When you entered the scene, most therapists (and certainly psychodynamic ones) still sought out the underlying pathology of a client or family—as if this "illness," this "problem," were the most important truth about a person. But you always sought out the untapped inner possibilities, the alternative histories and "unique outcomes" in people's lives, and then used these "counterplots" that went against the presumed diagnostic categories to countermand the dominant story of sickness and abnormality. You always looked for the tiny, hidden spark of resistance trapped in a socially sanctioned psychiatric diagnosis—"anorexia nervosa," "schizophrenia," "manic depression," "conduct disorder"—that tended to consume all other claims to identity.
"There's always a history of struggle and protest—always," you said. And you made it your goal to liberate those pockets of noncooperation within the impoverished story of pathology; to help people find the kernels of personal courage, self-respect, and emotional vitality that would help them create a different story about themselves.

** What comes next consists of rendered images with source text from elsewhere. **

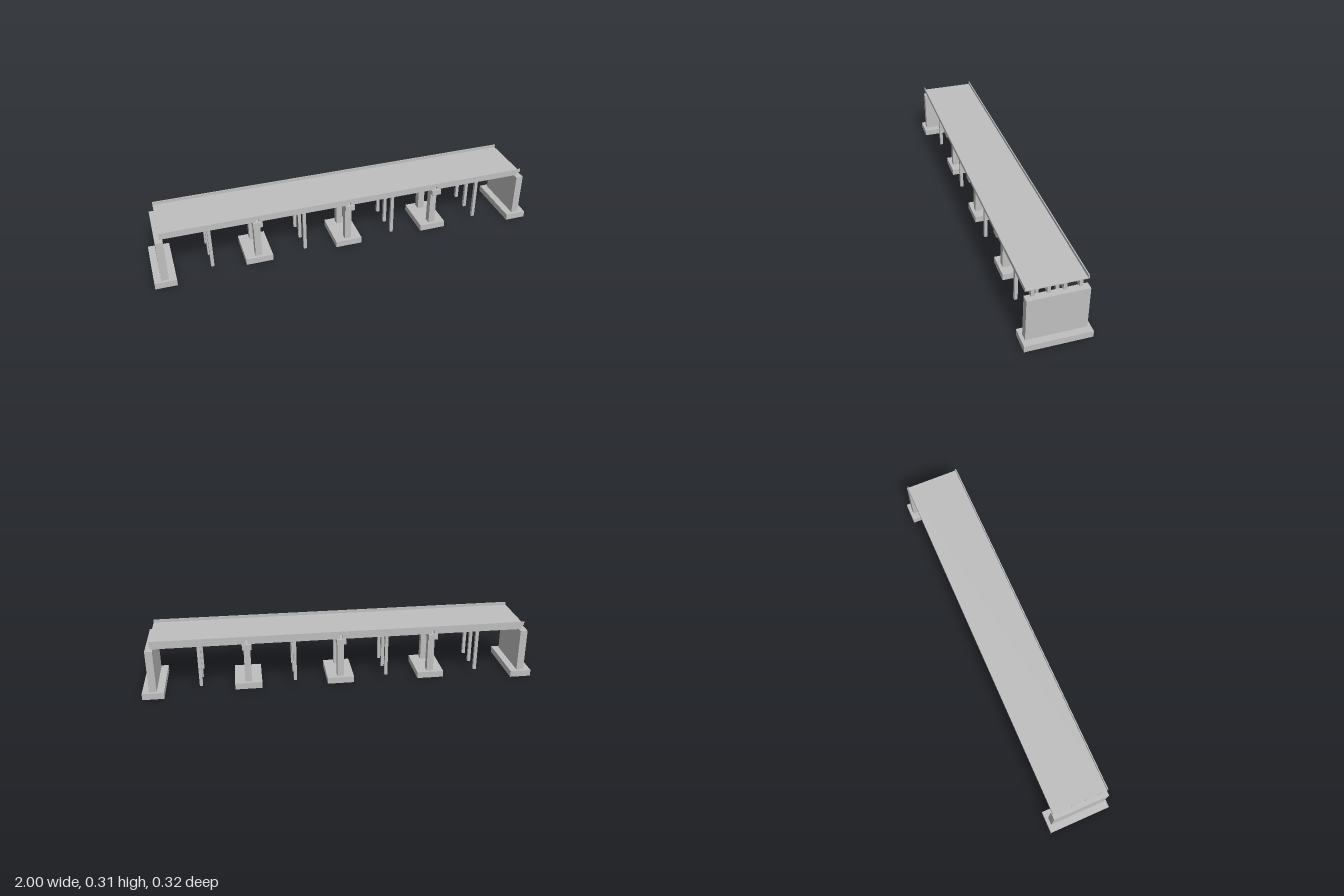
import * as THREE from 'three';

export function createModel() {
  const bridge = new THREE.Group();
  bridge.name = 'bridge';
  const concrete = new THREE.MeshStandardMaterial({ color: 0xbfbfbf });
  concrete.name = 'concrete';

  // Box from its centre in x and z, its bottom and top heights, and its width and depth
  function block(parent, name, x, z, bottom, top, width, depth) {
    const mesh = new THREE.Mesh(new THREE.BoxGeometry(width, top - bottom, depth), concrete);
    mesh.name = name;
    mesh.position.set(x, (bottom + top) / 2, z);
    parent.add(mesh);
  }
  function section(name) {
    const group = new THREE.Group();
    group.name = name;
    bridge.add(group);
    return group;
  }

  const footingTop = 0.033, seat = 0.253, girderTop = 0.286, deckTop = 0.29;
  const halfDeck = 0.942, pierSpacing = 0.473;

  // Deck slab with a low parapet along each side
  const deck = section('deck');
  block(deck, 'slab', 0, 0, girderTop, deckTop, 2 * halfDeck, 0.284);
  for (const side of [-1, 1]) {
    block(deck, 'parapet', 0, side * 0.1395, deckTop, 0.305, 2 * halfDeck, 0.005);
  }

  // Four girders in each of four spans, with a small joint over every pier
  const girders = section('girders');
  const joint = 0.006;
  const supports = [-halfDeck - joint, -pierSpacing, 0, pierSpacing, halfDeck + joint];
  for (let i = 0; i < 4; i++) {
    const start = supports[i] + joint, end = supports[i + 1] - joint;
    for (const z of [-0.107, -0.036, 0.036, 0.107]) {
      block(girders, 'girder', (start + end) / 2, z, seat, girderTop, end - start, 0.016);
    }
  }

  // Abutments at both ends
  for (const side of [-1, 1]) {
    const abutment = section('abutment');
    block(abutment, 'abutmentFooting', side * 0.946, 0, 0, footingTop, 0.108, 0.316);
    block(abutment, 'abutmentWall', side * 0.947, 0, footingTop, seat, 0.037, 0.284);
  }

  // Piers: footing, two columns and a cap beam
  for (const x of [-pierSpacing, 0, pierSpacing]) {
    const pier = section('pier');
    block(pier, 'pierFooting', x, 0, 0, footingTop, 0.138, 0.214);
    for (const side of [-1, 1]) {
      block(pier, 'column', x, side * 0.073, footingTop, 0.225, 0.034, 0.036);
    }
    block(pier, 'capBeam', x, 0, 0.225, seat, 0.048, 0.25);
  }

  // Row of three slender posts below the middle of each span
  for (const x of [-0.71, -0.235, 0.235, 0.71]) {
    const row = section('postRow');
    for (const z of [-0.1, 0, 0.1]) {
      block(row, 'post', x, z, footingTop, seat, 0.016, 0.016);
    }
  }

  return bridge;
}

Your practice of therapy was the first to focus on the insidious and pervasive role that social ideology and dominant belief systems about gender, race, class, sexuality, and culture play in creating and defining psychopathology. How could people not understand, you wondered, that anorexia must be seen in terms of widespread social and cultural ideas and practices: the tyranny of thinness and constant requirement for self-surveillance, the gender training that inculcates hatred of one's own body and impossible self-demands for perfection. Why would we think that the "hallucinations" of schizophrenia—the horrible voices telling people they're terrible, evil, worthless—didn't reflect the real cultural stereotypes that such people are exposed to all the time. "Although it seems relatively easy for us to entertain the idea that much of what we think and believe, and much of what we do, is informed by culture," you once said, "for some reason, it seems rather more difficult for us to entertain the idea that psychotic phenomena are similarly informed."